Real estate experts use the term “House Poor”, or “Poor House”. to describe a particularity of the owners that does not necessarily have to do with their wealth
Although “House Poor” translates as “Poor House”, and an image immediately comes to mind, it has nothing to do with the composition of the house or even with the family that inhabits it. It is actually a term used in the real estate market to describe buyers who have bought a property that they cannot afford easily and find themselves in serious financial and personal trouble.
Although it does not mean that the house or the family within this difficulty is necessarily poor, a “House poor” is that borrower who finds it difficult to pay their mortgage and who, therefore, must make extraordinary financial sacrifices, such as limiting their meals or other necessities to make ends meet.
“If you can’t spend your income the way you want because so much of it goes to housing expenses, you have a ‘poor house,’” explains Debra Neiman, a financial planner with Neiman & Associates Financial Services in Arlington, MA, to Realtor.
According to the 2017 State of the Nation’s Housing Report from the Joint Center for Housing Studies at Harvard University, nearly 40 million households are housing poor in the US.
The vast majority of real estate and financial experts advise that you should pay no more than 30% of your income on housing expenses. What not many understand is that “housing expenses” include not only the mortgage, but all the underlying expenses that come from being an owner, such as paying property taxes, the cost of services, among others.
For example, if you earn $5,000 a month, your housing expenses should not exceed $1,500, between the mortgage and those already mentioned.
How to determine how much house you can afford?
So that you do not live in a “poor house”, no matter how luxurious it may be, you must know how much housing you can afford.
One of the most common formulas, but not unique, is your debt-to-income ratio, or known by many as DTI, for its acronym in English. The lower your DTI, the higher the amount you can pay. Fannie Mae suggests that your total debts, including your proposed mortgage payment, make up no more than 36% of your payment, even though you may qualify with a debt-to-income ratio of up to 50% in some cases. Neiman suggests keeping it below 30%.
“If you buy at the top of your price range, you could risk becoming a house poor,” she says.
To complete the equation, mortgage lenders also look at what your down payment is and what your credit score is to determine whether or not you’ll pay off your home mortgage.
If you do not know how to make this calculation, you can approach the various calculators that exist on the Internet, to find out how much you can pay for the home you want.

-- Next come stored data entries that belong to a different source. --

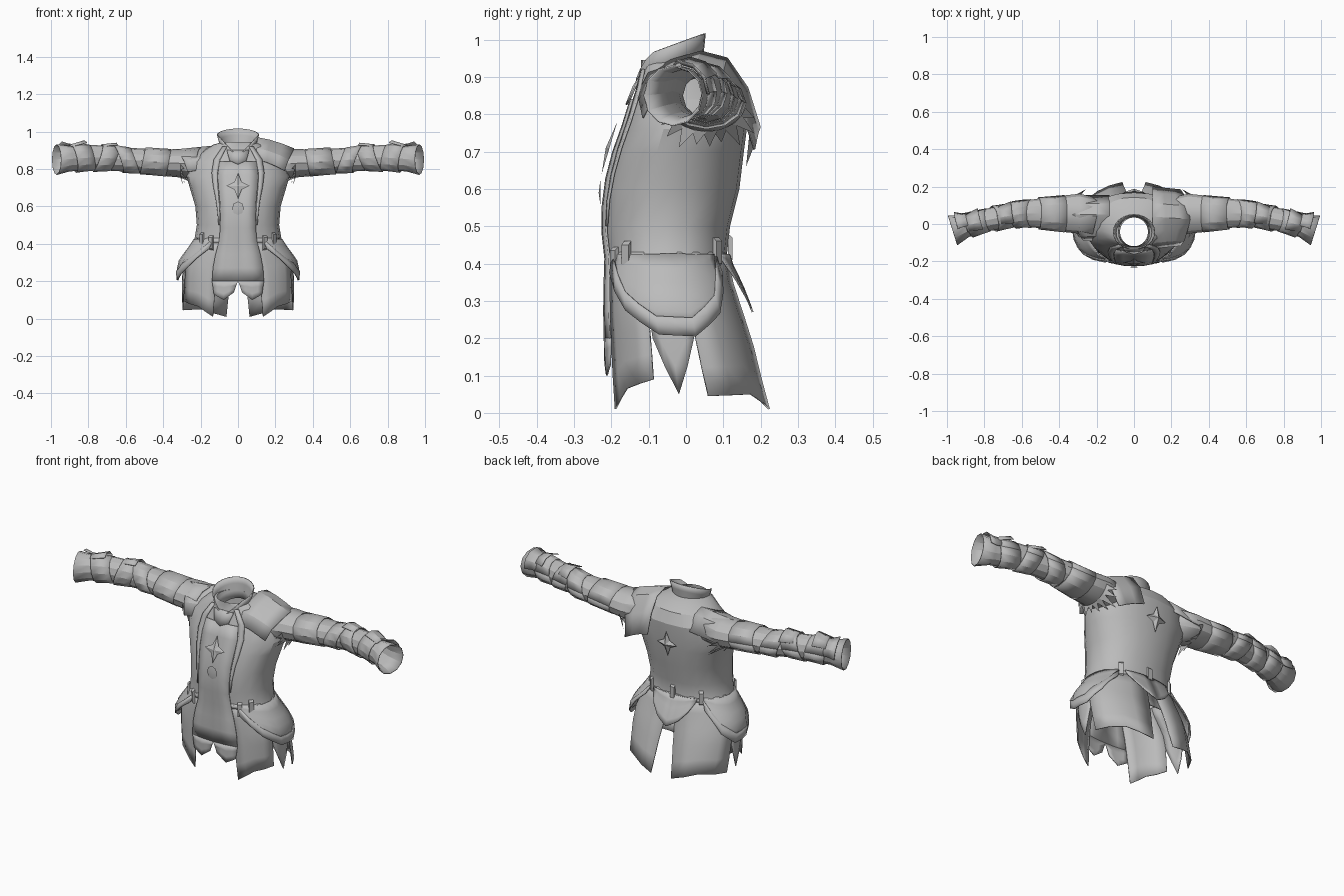
import bpy, math, random
from mathutils import Vector

random.seed(4)
cube = bpy.data.objects.get("Cube")
if cube:
    bpy.data.objects.remove(cube, do_unlink=True)

cloth = bpy.data.materials.new("grey_cloth")
cloth.use_nodes = True
GREY = (0.5, 0.5, 0.5, 1)
cloth.diffuse_color = GREY
cloth.node_tree.nodes["Principled BSDF"].inputs["Base Color"].default_value = GREY


def make(name, verts, faces, mirror=False, thick=0, angle=25):
    mesh = bpy.data.meshes.new(name)
    mesh.from_pydata([tuple(v) for v in verts], [], faces)
    mesh.materials.append(cloth)
    mesh.shade_smooth()
    mesh.set_sharp_from_angle(angle=math.radians(angle))
    obj = bpy.data.objects.new(name, mesh)
    bpy.context.scene.collection.objects.link(obj)
    if thick:
        mod = obj.modifiers.new("thickness", "SOLIDIFY")
        mod.thickness, mod.offset = thick, 0
    if mirror:
        obj.modifiers.new("mirror", "MIRROR").use_clip = False


def sheet(name, rows, closed=False, **kw):
    """Skin a list of equally long point rows."""
    n = len(rows[0])
    faces = []
    for i in range(len(rows) - 1):
        for j in range(n if closed else n - 1):
            k = (j + 1) % n
            faces.append((i * n + j, i * n + k, (i + 1) * n + k, (i + 1) * n + j))
    make(name, [p for r in rows for p in r], faces, **kw)


# Coat silhouette: height, half width, front y, back y
PROFILE = [(0, .3, -.205, .228), (.1, .303, -.208, .2), (.2, .303, -.21, .175),
           (.3, .295, -.212, .14), (.41, .232, -.208, .105), (.5, .217, -.218, .115),
           (.6, .225, -.213, .14), (.7, .255, -.187, .152), (.76, .272, -.165, .16),
           (.84, .25, -.14, .165), (.9, .18, -.12, .14), (.93, .13, -.117, .09),
           (.945, .08, -.117, .036)]


def body(a, z, off=0):
    """Point on the coat at angle a (degrees, -90 is front) and height z."""
    for lo, hi in zip(PROFILE, PROFILE[1:]):
        if z <= hi[0]:
            break
    t = (z - lo[0]) / (hi[0] - lo[0])
    w, f, b = (lo[i] + t * (hi[i] - lo[i]) for i in (1, 2, 3))
    c, s = math.cos(math.radians(a)), math.sin(math.radians(a))
    c, s = (math.copysign(abs(v) ** .9, v) for v in (c, s))
    return Vector(((w + off) * c, (f + b) / 2 + ((b - f) / 2 + off) * s, z))


def panel(name, cols, off=0.0, rows=5, sub=2, bulge=0.0, mirror=True, thick=.005):
    """Cloth panel; each column is top angle, top z, bottom angle, bottom z."""
    fine = []
    for p, q in zip(cols, cols[1:]):
        fine += [[u + (v - u) * k / sub for u, v in zip(p, q)] for k in range(sub)]
    fine.append(cols[-1])
    grid = []
    for r in range(rows + 1):
        line = []
        for a0, z0, a1, z1 in fine:
            t = r / rows
            z = z0 + (z1 - z0) * t
            swell = bulge * math.sin(math.pi * min(1, max(0, (.43 - z) / .3)))
            line.append(body(a0 + (a1 - a0) * t, z, off + swell))
        grid.append(line)
    sheet(name, grid, mirror=mirror, thick=thick)


# Torso shell
heights = [.4] + [p[0] for p in PROFILE[4:]]
sheet("torso", [[body(a, z, .003) for a in range(0, 360, 18)] for z in heights], closed=True)

# Skirt panels with slits at the front, sides and back
panel("front_skirt", [(-74, .43, -66, .01), (-50, .43, -48, .065), (-20, .43, -22, .09)])
panel("side_gusset", [(-22, .43, -20, .2), (-5, .43, -5, .05), (12, .43, 10, .2)], off=-.006)
panel("back_skirt", [(8, .43, 13, .045), (45, .43, 52, .05), (88, .43, 80, .01)])
panel("back_yoke", [(70, .43, 75, .24), (90, .43, 90, .24)], off=-.004)

# Front strip, split at the hem
panel("front_strip", [(-90, .84, -90, .2), (-70, .84, -66, .2)], off=.008, rows=9)
panel("front_strip_tail", [(-90, .2, -87, .14), (-78, .2, -78, .1), (-66, .2, -68, .13)],
      off=.008, rows=3)
panel("lapel", [(-70, .92, -67, .5), (-60, .92, -65, .5)], off=.008, rows=6)

# Hip drapes, hanging straps and pointed back drape
ARC = [(-58, .41), (-36, .31), (-12, .245), (10, .24), (32, .3), (50, .41)]
panel("hip_drape", [(a, .425, a, z - .01) for a, z in ARC], off=.004, bulge=.022)
panel("hip_strap", [(a, z + .015, a, z - .035) for a, z in ARC], off=.008, bulge=.022, rows=2)
panel("back_drape", [(58, .425, 62, .4), (76, .425, 80, .31), (90, .425, 90, .27)],
      off=.008, bulge=.02)
panel("waist_seam", [(a, .425, a, .405) for a in range(-90, 91, 18)], off=.005, rows=1, sub=1)


# Belt loops
def belt_loop(name, a, z, mirror=True):
    c = body(a, z, .01)
    out = (body(a, z, .1) - c).normalized()
    side = out.cross(Vector((0, 0, 1))).normalized()
    pts = [c + side * sx * .012 + out * sy * .006 + Vector((0, 0, sz * (.04 if sy < 0 else .03)))
           for sx in (-1, 1) for sy in (-1, 1) for sz in (-1, 1)]
    make(name, pts, [(0, 1, 3, 2), (4, 6, 7, 5), (0, 4, 5, 1), (2, 3, 7, 6), (0, 2, 6, 4),
                     (1, 5, 7, 3)], mirror=mirror)


belt_loop("front_belt_loop", -56, .405)
belt_loop("side_belt_loop", -38, .42)
belt_loop("rear_belt_loop", 52, .43)
belt_loop("back_belt_loop", 90, .44, mirror=False)


# Star ornaments and the button
def ornament(name, y, z, face, sides, radii, height, lean=0.0):
    pts = [Vector((0, y + face * height, z))]
    for i in range(sides):
        a = 2 * math.pi * i / sides
        r = radii[i % len(radii)]
        dz = r * math.cos(a)
        pts.append(Vector((.88 * r * math.sin(a), y + lean * dz, z + dz)))
    ring = list(range(1, sides + 1))
    faces = [(0, i, i % sides + 1) for i in ring] + [tuple(reversed(ring))]
    make(name, pts, faces, angle=10)


ornament("front_star", -.205, .71, -1, 8, (.07, .03), .01, lean=.3)
ornament("back_star", .168, .73, 1, 8, (.07, .03), .02, lean=.1)
ornament("front_button", -.229, .59, -1, 8, (.036,), .005)

# Standing collar, open in a V at the front
collar = []
for t in (0, .35, .7, 1):
    row = []
    for a in range(-90, 270, 15):
        s, c = math.sin(math.radians(a)), math.cos(math.radians(a))
        dip = max(0, 1 - abs((a + 270) % 360 - 180) / 55)
        top = .983 + .033 * s - .075 * dip
        bot = .87 + .035 * s
        row.append((c * (.078 + .032 * t), -.042 + s * (.08 + .012 * t), bot + (top - bot) * t))
    collar.append(row)
sheet("collar", collar, closed=True, thick=.006)
make("collar_clasp", [(-.06, -.125, .9), (.06, -.125, .9), (.045, -.148, .845),
                      (0, -.16, .825), (-.045, -.148, .845), (0, -.14, .875)],
     [(0, 1, 5), (1, 2, 5), (2, 3, 5), (3, 4, 5), (4, 0, 5)], thick=.005)

# Sleeves: centre x, y, z, radius across, radius up
PATH = [(.2, .035, .83, .1, .085), (.29, .055, .83, .105, .075), (.38, .055, .833, .095, .07),
        (.5, .057, .843, .078, .064), (.6, .055, .85, .066, .062), (.7, .038, .858, .06, .064),
        (.8, .018, .862, .058, .066), (.9, -.012, .855, .058, .066), (.97, -.034, .85, .082, .08)]


def sleeve_point(u, a, grow=0.0):
    """Point at parameter u along the sleeve and angle a around it."""
    i = min(int(u), len(PATH) - 2)
    p = [m + (n - m) * (u - i) for m, n in zip(PATH[i], PATH[i + 1])]
    slope = (PATH[i + 1][1] - PATH[i][1]) / (PATH[i + 1][0] - PATH[i][0])
    norm = math.hypot(1, slope)
    s = math.cos(math.radians(a)) * (p[3] + grow)
    return Vector((p[0] - s * slope / norm, p[1] + s / norm,
                   p[2] + math.sin(math.radians(a)) * (p[4] + grow)))


sheet("sleeve", [[sleeve_point(i, a) for a in range(0, 360, 30)] for i in range(len(PATH))],
      closed=True, mirror=True, thick=.004)


# Wrapped cloth bands with loose, slanting ends
def band(name, u0, u1, grow, tilt, start=0, end=360):
    rows = []
    for t in (0, .5, 1):
        rows.append([sleeve_point(u0 + (u1 - u0) * t + tilt * math.sin(math.radians(a)), a,
                                  grow * (.3 + .7 * t)) for a in range(start, end + 1, 30)])
    sheet(name, rows, mirror=True, thick=.003)


band("upper_arm_band", 1.9, 3.1, .008, -.15)
band("elbow_band", 3.5, 4.4, .01, .25)
band("forearm_band", 4.6, 5.5, .01, -.25)
band("wrist_band", 5.8, 6.8, .01, .15)
band("elbow_flap", 5.2, 4.4, .022, .1, 30, 120)
band("wrist_flap", 6.9, 6.1, .026, .1, 30, 120)
band("cuff_flap", 6.5, 7.5, .02, .1, 0, 90)

# Torn edge around the underside of each armhole
pts, tris = [], []
for a in range(195, 340, 16):
    tip = sleeve_point(.8 + random.uniform(-.3, .3), a, random.uniform(.03, .065))
    tris.append(tuple(range(len(pts), len(pts) + 3)))
    pts += [sleeve_point(1.2, a - 11, .003), sleeve_point(1.2, a + 11, .003), tip]
make("armhole_tatters", pts, tris, mirror=True)

# Shoulder cape on the left, snug cap on the right: y, z over the shoulder
ARCH = [(-.13, .85), (-.1, .91), (-.04, .945), (.04, .968), (.11, .95), (.165, .87), (.198, .765)]
sheet("left_shoulder_cape",
      [[(.1 + (.2 - .012 * abs(i - 3) ** 1.3) * t, y + .015 * t * (1 if y < 0 else -1),
         z - .06 * t ** 1.4) for t in (0, .35, .7, 1)] for i, (y, z) in enumerate(ARCH)],
      thick=.005)
sheet("right_shoulder_cap",
      [[(-.13 - (.2 - .02 * abs(i - 3)) * t, y * .82 + .018, z - .045 - .02 * t)
        for t in (0, .4, .75, 1)] for i, (y, z) in enumerate(ARCH[:-1])], thick=.005)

But beyond the parameters that these calculators take into account to find out how much house you can afford to pay, you yourself must make an analysis of your expenses: won’t paying a mortgage prevent you from meeting your basic needs? Do you have high credit card debt? Despite your mortgage, can you save an emergency fund, for your retirement or for your children’s education?
There are aspects that only you know about your financial capacity and that not any calculator will be able to distinguish to know if you can afford or not to pay this or that house.
Meet Bradley Gibbons, a successful real estate agent and author based in the United States. With over 10 years of experience in the industry, Bradley has a deep understanding of the local market and a proven track record of helping her clients buy and sell properties. She is known for her ability to connect with her clients and her extensive knowledge of the latest real estate trends.
In addition to her successful career as a realtor, Bradley is also an accomplished author. She has written several books on real estate, including “The Insider’s Guide to Buying a Home” and “Selling Your Property: A Step-by-Step Guide.” Her books are praised for their practical advice and easy-to-understand language, making them valuable resources for both experienced and first-time home buyers and sellers.
Bradley is also a frequent speaker at industry events and a regular contributor to real estate publications. In her free time, she enjoys traveling and spending time with her family.